Trauma comes in many forms. House fires, car accidents, death, abusive relationships, robbery, an unexpected assault (date rape), natural disasters, exposure to violence (in the community, school, workplace), etc. Sometimes we don't think about these events much after they happen because they are over and sometimes we simply don't want to remember them. Interestingly and frustratingly, though trauma remembers us. Aspects of that trauma can stay in our body until resolved, re-triggered or until we can no longer ignore the affect it has on us. And while trauma can affect us in big ways, such as with pregnancy, childbirth or postpartum periods, it can also show up in smaller ways too.

Past trauma can often resurface at vulnerable times but until recently I had under-estimated how often the affects of past trauma surfaces with the everybody else: friends, coaching clients, family. Take decision-making. Getting to a confident "yes" or "no" about a decision is challenging if you don't have the tools you need (gut instinct, personal values and good support for example). But even a "simple" decision can be complicated because after-affects of past trauma are unresolved. Deciding relatively mundane choices like "should I exercise tonight or tomorrow morning?" or "is it a good idea to take on another client right now?" or "can I delegate this to the new volunteer?" are paralyzing. 

We can never get away with ignoring what hurts, whether that is in our community or within ourselves. The hurt, the past trauma, doesn't just go away. Our body and brain absorb that hurt. The hurt manifests in our body in so many ways (this idea is one of the main points of my When Survivors Give Birth training) but affect can also be apparent (or not, if you aren't particularly aware of how your own body feels) when we consider how our brain works, for example how we make decisions.
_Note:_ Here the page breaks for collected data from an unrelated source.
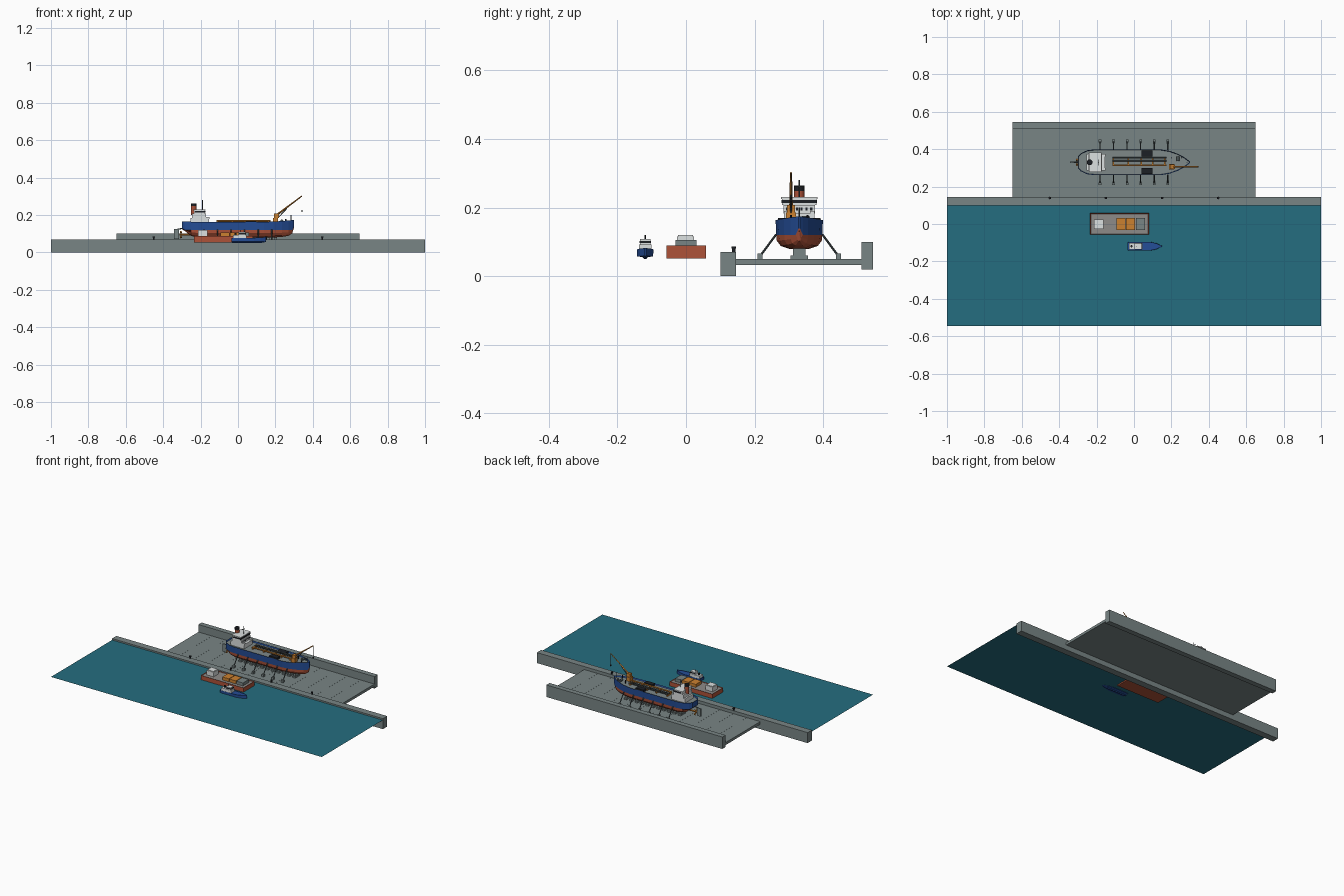
import bpy, bmesh, math
from mathutils import Vector

if "Cube" in bpy.data.objects:
    bpy.data.objects.remove(bpy.data.objects["Cube"], do_unlink=True)


def material(name, r, g, b):
    m = bpy.data.materials.new(name)
    m.use_nodes = True
    m.diffuse_color = (r, g, b, 1)
    m.node_tree.nodes["Principled BSDF"].inputs["Base Color"].default_value = (r, g, b, 1)
    return m


CONCRETE = material("concrete grey", 0.19, 0.235, 0.235)
WATER = material("water teal", 0.018, 0.155, 0.215)
RED = material("hull red", 0.42, 0.085, 0.04)
BLUE = material("hull blue", 0.018, 0.075, 0.31)
ORANGE = material("crane orange", 0.6, 0.22, 0.03)
WHITE = material("cabin white", 0.72, 0.75, 0.75)
BLACK = material("fitting black", 0.012, 0.014, 0.018)
STEEL = material("dark steel", 0.07, 0.09, 0.095)
DECK = material("deck grey", 0.21, 0.25, 0.25)
BARGE_DECK = material("barge deck grey", 0.27, 0.26, 0.25)


def finish(name, bm, *mats):
    bmesh.ops.recalc_face_normals(bm, faces=bm.faces)
    me = bpy.data.meshes.new(name)
    bm.to_mesh(me)
    bm.free()
    for m in mats:
        me.materials.append(m)
    ob = bpy.data.objects.new(name, me)
    bpy.context.collection.objects.link(ob)
    return ob


def box(name, x, y, z, mat):
    """Box from (low, high) ranges."""
    bm = bmesh.new()
    bmesh.ops.create_cube(bm, size=1)
    for v in bm.verts:
        v.co = Vector([(a + b) / 2 + c * (b - a) for (a, b), c in zip((x, y, z), v.co)])
    return finish(name, bm, mat)


def rod(name, a, b, r, mat, sides=8, r2=None):
    """Cylinder or cone between two points."""
    a, b = Vector(a), Vector(b)
    bm = bmesh.new()
    bmesh.ops.create_cone(bm, cap_ends=True, segments=sides, radius1=r,
                          radius2=r if r2 is None else r2, depth=(b - a).length)
    turn = (b - a).to_track_quat('Z', 'Y')
    for v in bm.verts:
        v.co = turn @ v.co + (a + b) / 2
    ob = finish(name, bm, mat)
    if sides > 8:
        for p in ob.data.polygons:
            p.use_smooth = len(p.vertices) == 4
    return ob


def hull(name, stations, y0, line, mats, sink, rim):
    """Loft of (x, half beam, keel z, rail z); colour changes at the waterline."""
    bm = bmesh.new()
    rings = []
    for x, w, keel, rail in stations:
        wl = max(line, keel + 0.004)
        low = w * min(1, (wl - keel) / 0.03)
        half = [(low * 0.4, keel), (low * 0.78, keel + (wl - keel) * 0.22),
                (low * 0.95, keel + (wl - keel) * 0.6), (w * 0.97, wl), (w, rail)]
        pts = [(-h, z) for h, z in reversed(half)] + half
        rings.append([bm.verts.new((x, y0 + h, z)) for h, z in pts])
    deck = []
    for a, b in zip(rings, rings[1:]):
        for i in range(len(a)):
            j = (i + 1) % len(a)
            f = bm.faces.new((a[i], a[j], b[j], b[i]))
            if j == 0:
                deck.append(f)
                f.material_index = 2
            else:
                f.material_index = 1 if i in (0, 8) else 0
    for ring in (rings[0], rings[-1]):
        low_end = bm.faces.new(ring[1:-1])
        low_end.material_index = 0
        bm.faces.new((ring[0], ring[1], ring[-2], ring[-1])).material_index = 1
    bmesh.ops.recalc_face_normals(bm, faces=bm.faces)
    edge = bmesh.ops.inset_region(bm, faces=deck, thickness=rim, depth=0)
    for f in edge["faces"]:
        f.material_index = 1
    for v in {v for f in deck for v in f.verts}:
        v.co.z -= sink
    return finish(name, bm, *mats)


# Harbour basin and dry dock
bm = bmesh.new()
bm.faces.new([bm.verts.new(p) for p in
              ((-1, -0.545, 0.06), (1, -0.545, 0.06), (1, 0.1, 0.06), (-1, 0.1, 0.06))])
finish("water_surface", bm, WATER)
box("quay_wall", (-1, 1), (0.1, 0.145), (0, 0.07), CONCRETE)
box("dock_floor", (-0.65, 0.65), (0.145, 0.511), (0.033, 0.05), CONCRETE)
box("dock_back_wall", (-0.65, 0.65), (0.511, 0.545), (0.02, 0.1), CONCRETE)
for i in range(12):
    x = -0.55 + i * 0.1
    box("floor_joint", (x - 0.001, x + 0.001), (0.15, 0.505), (0.05, 0.0505), CONCRETE)
for x in (-0.45, -0.15, 0.15, 0.45):
    rod("bollard", (x, 0.139, 0.07), (x, 0.139, 0.082), 0.005, BLACK, 10)
    rod("bollard_cap", (x, 0.139, 0.081), (x, 0.139, 0.086), 0.007, BLACK, 10)

# Ship in dock
YC = 0.33
ship = [(-0.30, 0.03, 0.125, 0.166), (-0.285, 0.048, 0.115, 0.165), (-0.25, 0.064, 0.088, 0.164),
        (-0.21, 0.069, 0.079, 0.163), (0.14, 0.069, 0.079, 0.163), (0.19, 0.061, 0.08, 0.165),
        (0.235, 0.045, 0.083, 0.168), (0.27, 0.026, 0.089, 0.171), (0.29, 0.011, 0.102, 0.173),
        (0.3, 0.002, 0.135, 0.174)]
hull("ship_hull", ship, YC, 0.12, (RED, BLUE, DECK), 0.008, 0.004)
box("rudder", (-0.342, -0.315), (YC - 0.003, YC + 0.003), (0.072, 0.125), CONCRETE)
rod("rudder_arm", (-0.33, YC, 0.122), (-0.29, YC, 0.13), 0.003, STEEL)
rod("propeller_shaft", (-0.312, YC, 0.095), (-0.23, YC, 0.095), 0.005, ORANGE)
for k in range(4):
    a = math.pi / 4 + k * math.pi / 2
    tip = (-0.305, YC + 0.022 * math.cos(a), 0.095 + 0.022 * math.sin(a))
    rod("propeller_blade", (-0.305, YC, 0.095), tip, 0.002, ORANGE, 6, 0.006)

# Keel blocks and side props
for i in range(11):
    x = -0.2 + i * 0.04
    box("keel_block_base", (x - 0.01, x + 0.01), (YC - 0.025, YC + 0.025), (0.05, 0.06), CONCRETE)
    box("keel_block", (x - 0.008, x + 0.008), (YC - 0.018, YC + 0.018), (0.06, 0.082), CONCRETE)
for i in range(6):
    x = -0.182 + i * 0.0725
    for s in (-1, 1):
        rod("side_prop", (x, YC + s * 0.11, 0.064), (x, YC + s * 0.067, 0.122), 0.0032, STEEL)
        box("prop_foot", (x - 0.007, x + 0.007), sorted((YC + s * 0.107, YC + s * 0.122)),
            (0.05, 0.066), CONCRETE)

# Deckhouse, bridge and funnel: (x range, half width, z range, colour)
for name, x, w, z, mat in (
        ("lower_deckhouse", (-0.255, -0.155), 0.044, (0.15, 0.183), WHITE),
        ("upper_deckhouse", (-0.245, -0.172), 0.046, (0.183, 0.208), WHITE),
        ("bridge", (-0.236, -0.178), 0.05, (0.208, 0.228), WHITE),
        ("bridge_windows", (-0.23, -0.175), 0.052, (0.213, 0.222), BLACK),
        ("bridge_roof", (-0.24, -0.174), 0.053, (0.225, 0.23), WHITE)):
    box(name, x, (YC - w, YC + w), z, mat)
for i in range(6):
    y = YC - 0.035 + i * 0.014
    box("cabin_window", (-0.173, -0.1705), (y - 0.003, y + 0.003), (0.192, 0.2), BLACK)
rod("funnel", (-0.237, YC, 0.2), (-0.237, YC, 0.248), 0.015, RED, 16)
rod("funnel_top", (-0.237, YC, 0.248), (-0.237, YC, 0.262), 0.0155, BLACK, 16)
rod("radar_mast", (-0.19, YC, 0.23), (-0.19, YC, 0.28), 0.0018, STEEL)
rod("radar_bar", (-0.19, YC - 0.016, 0.262), (-0.19, YC + 0.016, 0.262), 0.0015, STEEL)
for s in (-1, 1):
    box("lifeboat", (-0.178, -0.152), sorted((YC + s * 0.031, YC + s * 0.045)), (0.178, 0.19), WHITE)

# Deck pipes, gantry frames, hatches
rod("port_pipe", (-0.115, YC + 0.024, 0.168), (0.175, YC + 0.024, 0.168), 0.004, STEEL)
rod("centre_pipe", (-0.115, YC + 0.008, 0.168), (0.175, YC + 0.008, 0.168), 0.003, STEEL)
rod("starboard_pipe", (-0.115, YC - 0.016, 0.168), (0.175, YC - 0.016, 0.168), 0.005, ORANGE)
for x in (-0.11, -0.03, 0.04, 0.1, 0.165):
    box("pipe_frame", (x - 0.004, x + 0.004), (YC - 0.02, YC + 0.028), (0.153, 0.166), ORANGE)
for s in (-1, 1):
    box("hatch", (0.04, 0.1), sorted((YC + s * 0.03, YC + s * 0.062)), (0.153, 0.169), BLACK)

# Deck crane
CY = 0.306
box("crane_base", (0.188, 0.215), (CY - 0.014, CY + 0.014), (0.155, 0.185), ORANGE)
box("crane_cab", (0.193, 0.218), (CY - 0.011, CY + 0.011), (0.185, 0.207), ORANGE)
rod("crane_boom", (0.2, CY, 0.195), (0.342, CY, 0.302), 0.0055, ORANGE, 4, 0.003)
rod("boom_ram", (0.215, CY, 0.186), (0.262, CY, 0.236), 0.0025, STEEL)
rod("hoist_rope", (0.342, CY, 0.302), (0.342, CY, 0.225), 0.0008, STEEL, 5)
box("hook_block", (0.339, 0.346), (CY - 0.003, CY + 0.003), (0.217, 0.226), BLACK)

# Foredeck gear
rod("windlass", (0.235, YC + 0.008, 0.168), (0.235, YC + 0.03, 0.168), 0.008, STEEL, 10)
rod("fore_mast", (0.283, YC, 0.16), (0.283, YC, 0.2), 0.0018, STEEL)
for x in (0.2, 0.255):
    for s in (-1, 1):
        rod("deck_bitt", (x, YC + s * 0.024, 0.155), (x, YC + s * 0.024, 0.178), 0.003, BLACK)

# Cargo barge
bm = bmesh.new()
bmesh.ops.create_cube(bm, size=1)
for v in bm.verts:
    v.co = Vector((-0.0775 + v.co.x * 0.315, 0.0005 + v.co.y * 0.115, 0.0705 + v.co.z * 0.037))
top = [f for f in bm.faces if f.normal.z > 0.9]
bmesh.ops.inset_region(bm, faces=top, thickness=0.006, depth=-0.003)
top[0].material_index = 1
finish("barge_hull", bm, RED, BARGE_DECK)
box("barge_cabin", (-0.214, -0.162), (-0.026, 0.024), (0.085, 0.116), WHITE)
box("barge_cabin_roof", (-0.211, -0.165), (-0.023, 0.021), (0.116, 0.12), WHITE)
for x, mat in ((-0.094, ORANGE), (-0.042, ORANGE), (0.01, CONCRETE)):
    box("container", (x, x + 0.048), (-0.031, 0.031), (0.085, 0.106), mat)

# Tug
TY = -0.119
tug = [(-0.035, 0.021, 0.052, 0.078), (-0.02, 0.024, 0.05, 0.077), (0.085, 0.024, 0.05, 0.078),
       (0.12, 0.016, 0.05, 0.08), (0.15, 0.002, 0.056, 0.082)]
hull("tug_hull", tug, TY, 0.058, (BLUE, BLUE, BLUE), 0.003, 0.001)
box("tug_cabin", (-0.028, 0.045), (TY - 0.018, TY + 0.018), (0.073, 0.092), WHITE)
box("tug_wheelhouse", (0.004, 0.04), (TY - 0.015, TY + 0.015), (0.092, 0.108), WHITE)
box("tug_windows", (0.006, 0.042), (TY - 0.0165, TY + 0.0165), (0.097, 0.103), BLACK)
rod("tug_funnel", (-0.014, TY, 0.09), (-0.014, TY, 0.104), 0.006, BLACK, 12)
rod("tug_mast", (0.012, TY, 0.107), (0.012, TY, 0.12), 0.002, BLACK)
After a fire destroyed my house, I moved on, literally and physically. There was no mourning what was lost or a grief for a home that didn't exist. No one said to me that I had suffered a traumatic event and that it would impact my life. (That says something about my support system at the time, doesn't it?) And these thoughts didn't come to me naturally either. What I did allow myself to feel was self-blame and silent anger, at myself and my ex-partner. I also made bad decisions even though I was capable of good ones. I waffled where I should have been clear. I stopped where I started and I continued where I should have stopped, not looking back.
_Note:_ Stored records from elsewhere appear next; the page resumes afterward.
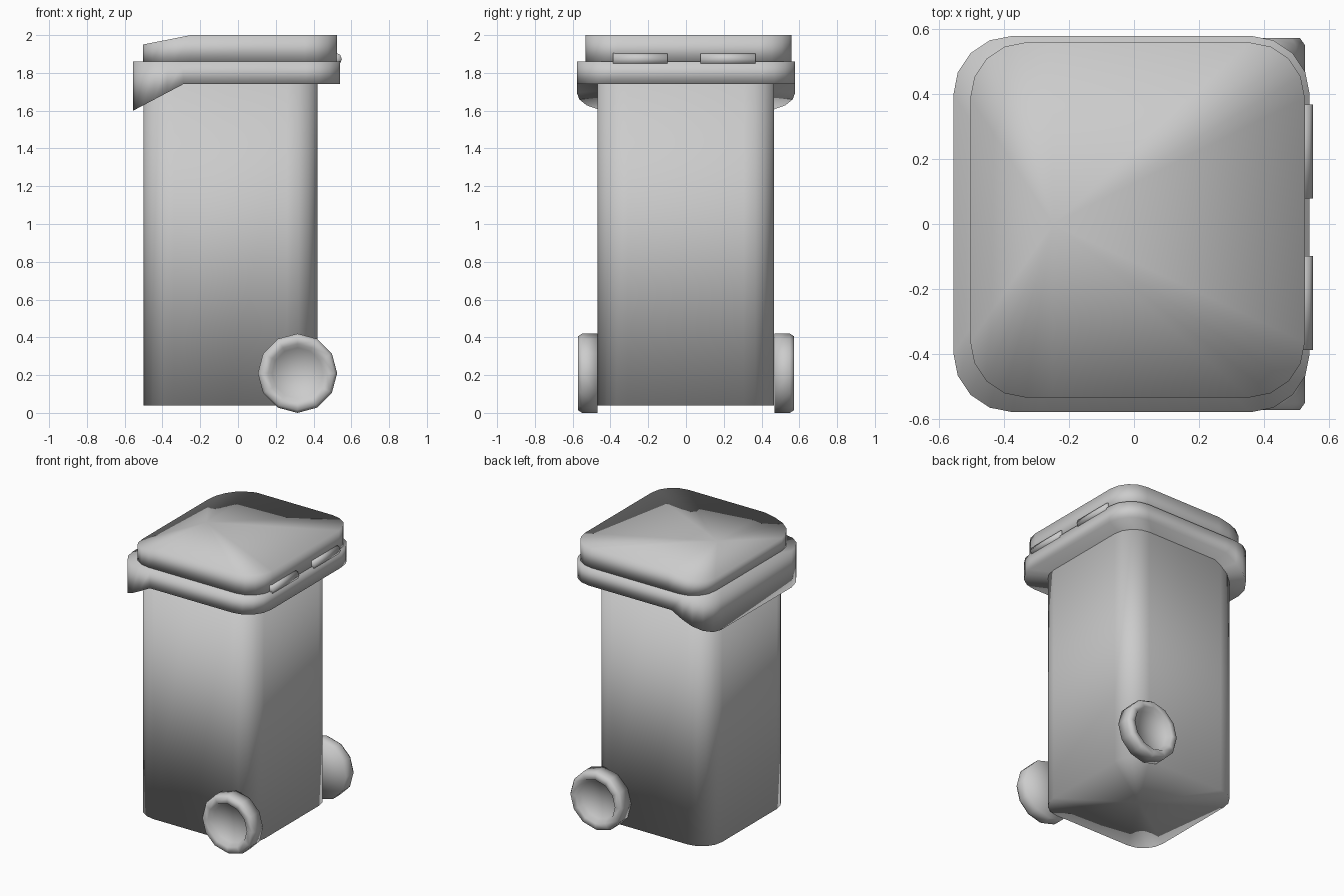
import bpy
import bmesh
from math import pi, cos, sin

if "Cube" in bpy.data.objects:
    bpy.data.objects.remove(bpy.data.objects["Cube"])


def finish(bm, name):
    bmesh.ops.recalc_face_normals(bm, faces=bm.faces)
    for f in bm.faces:
        f.smooth = True
    mesh = bpy.data.meshes.new(name)
    bm.to_mesh(mesh)
    bm.free()
    obj = bpy.data.objects.new(name, mesh)
    bpy.context.collection.objects.link(obj)
    return obj


def rounded_outline(x0, x1, y0, y1, r, fold_x, seg=4):
    pts = []
    corners = [(x1 - r, y0 + r), (x1 - r, y1 - r), (x0 + r, y1 - r), (x0 + r, y0 + r)]
    for k, (cx, cy) in enumerate(corners):
        for i in range(seg + 1):
            a = (k - 1) * pi / 2 + i * pi / 2 / seg
            pts.append((cx + r * cos(a), cy + r * sin(a)))
        if k == 1:
            pts.append((fold_x, y1))
    pts.append((fold_x, y0))
    return pts


def prism(name, outline, fold_x, z_bottom, z_top):
    """Rounded box with fan caps; heights are functions of x."""
    bm = bmesh.new()
    rings = []
    for z in (z_bottom, z_top):
        ring = [bm.verts.new((x, y, z(x))) for x, y in outline]
        hub = bm.verts.new((fold_x, 0, z(fold_x)))
        for i in range(len(ring)):
            bm.faces.new((hub, ring[i - 1], ring[i]))
        rings.append(ring)
    low, high = rings
    for i in range(len(low)):
        bm.faces.new((low[i - 1], low[i], high[i], high[i - 1]))
    return finish(bm, name)


def lathe_y(name, cx, cz, profile, sides):
    """Spin (radius, y) points about a y axis; radius 0 makes a pole."""
    bm = bmesh.new()
    rings = []
    for r, y in profile:
        if r == 0:
            rings.append([bm.verts.new((cx, y, cz))] * sides)
        else:
            rings.append([bm.verts.new((cx + r * cos(2 * pi * i / sides), y,
                                        cz + r * sin(2 * pi * i / sides)))
                          for i in range(sides)])
    for a, b in zip(rings, rings[1:]):
        for i in range(sides):
            quad = list(dict.fromkeys((a[i - 1], a[i], b[i], b[i - 1])))
            bm.faces.new(quad)
    return finish(bm, name)


# Main container
prism("bin_body", rounded_outline(-0.5, 0.42, -0.468, 0.466, 0.16, -0.04), -0.04,
      lambda x: 0.04, lambda x: 1.80)

# Collar with the drooping handle end
prism("rim_collar", rounded_outline(-0.555, 0.54, -0.578, 0.578, 0.18, -0.29), -0.29,
      lambda x: 1.74 - max(0, -0.29 - x) * 0.14 / 0.265, lambda x: 1.86)

# Lid with one sloping end
prism("lid", rounded_outline(-0.503, 0.525, -0.533, 0.558, 0.17, -0.25), -0.25,
      lambda x: 1.85, lambda x: 2.0 - max(0, -0.25 - x) * 0.05 / 0.253)

# Hinge barrels
for i, (ya, yb) in enumerate(((-0.387, -0.098), (0.078, 0.368))):
    lathe_y(f"hinge_{i + 1}", 0.517, 1.873,
            [(0, ya), (0.033, ya), (0.033, yb), (0, yb)], 8)

# Dished wheels
for side, s in (("front", -1), ("back", 1)):
    lathe_y(f"{side}_wheel", 0.315, 0.21,
            [(0, s * 0.468), (0.21, s * 0.468), (0.21, s * 0.55), (0.195, s * 0.572),
             (0.155, s * 0.572), (0.135, s * 0.535), (0, s * 0.53)], 12)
It's been 10 years since that fire. I make decisions pretty easily and with little mulling over. Sometimes I second guess myself but most of the time, I'm happy with my process. I am also no longer anxious when I hear firetrucks go by. Now I just send blessings to the people involved and hope the pets are safe. It's tempting to ignore past trauma. But for what end? Years of anxiety around fire trucks, feeling silent rage or being paralyzed by decisions? That does not do a body (or our soul!) any good.

Instead, let's allow ourselves to access that past hurt, whatever it was, in a way that feels safe. We need to reach out to it so we can heal from it's impact. When we do, firetrucks aren't triggering and mentions of campus rape or domestic violence in our homes aren't immediately shaming. We make confident decisions that we don't look back on and most important, we've move past that particular story of trauma. And when we're though it, we are in a place to create a new story where we are the hero and as such, we control the end of the story.

I'm doing a free workshop at nido Durham on 2/18 all about making better decisions. For confidentiality reasons, I won't talk too much on the past impact of trauma on our decision-making but it will be a good night to get and share some tips on getting to a confident "no. Click here for registration details.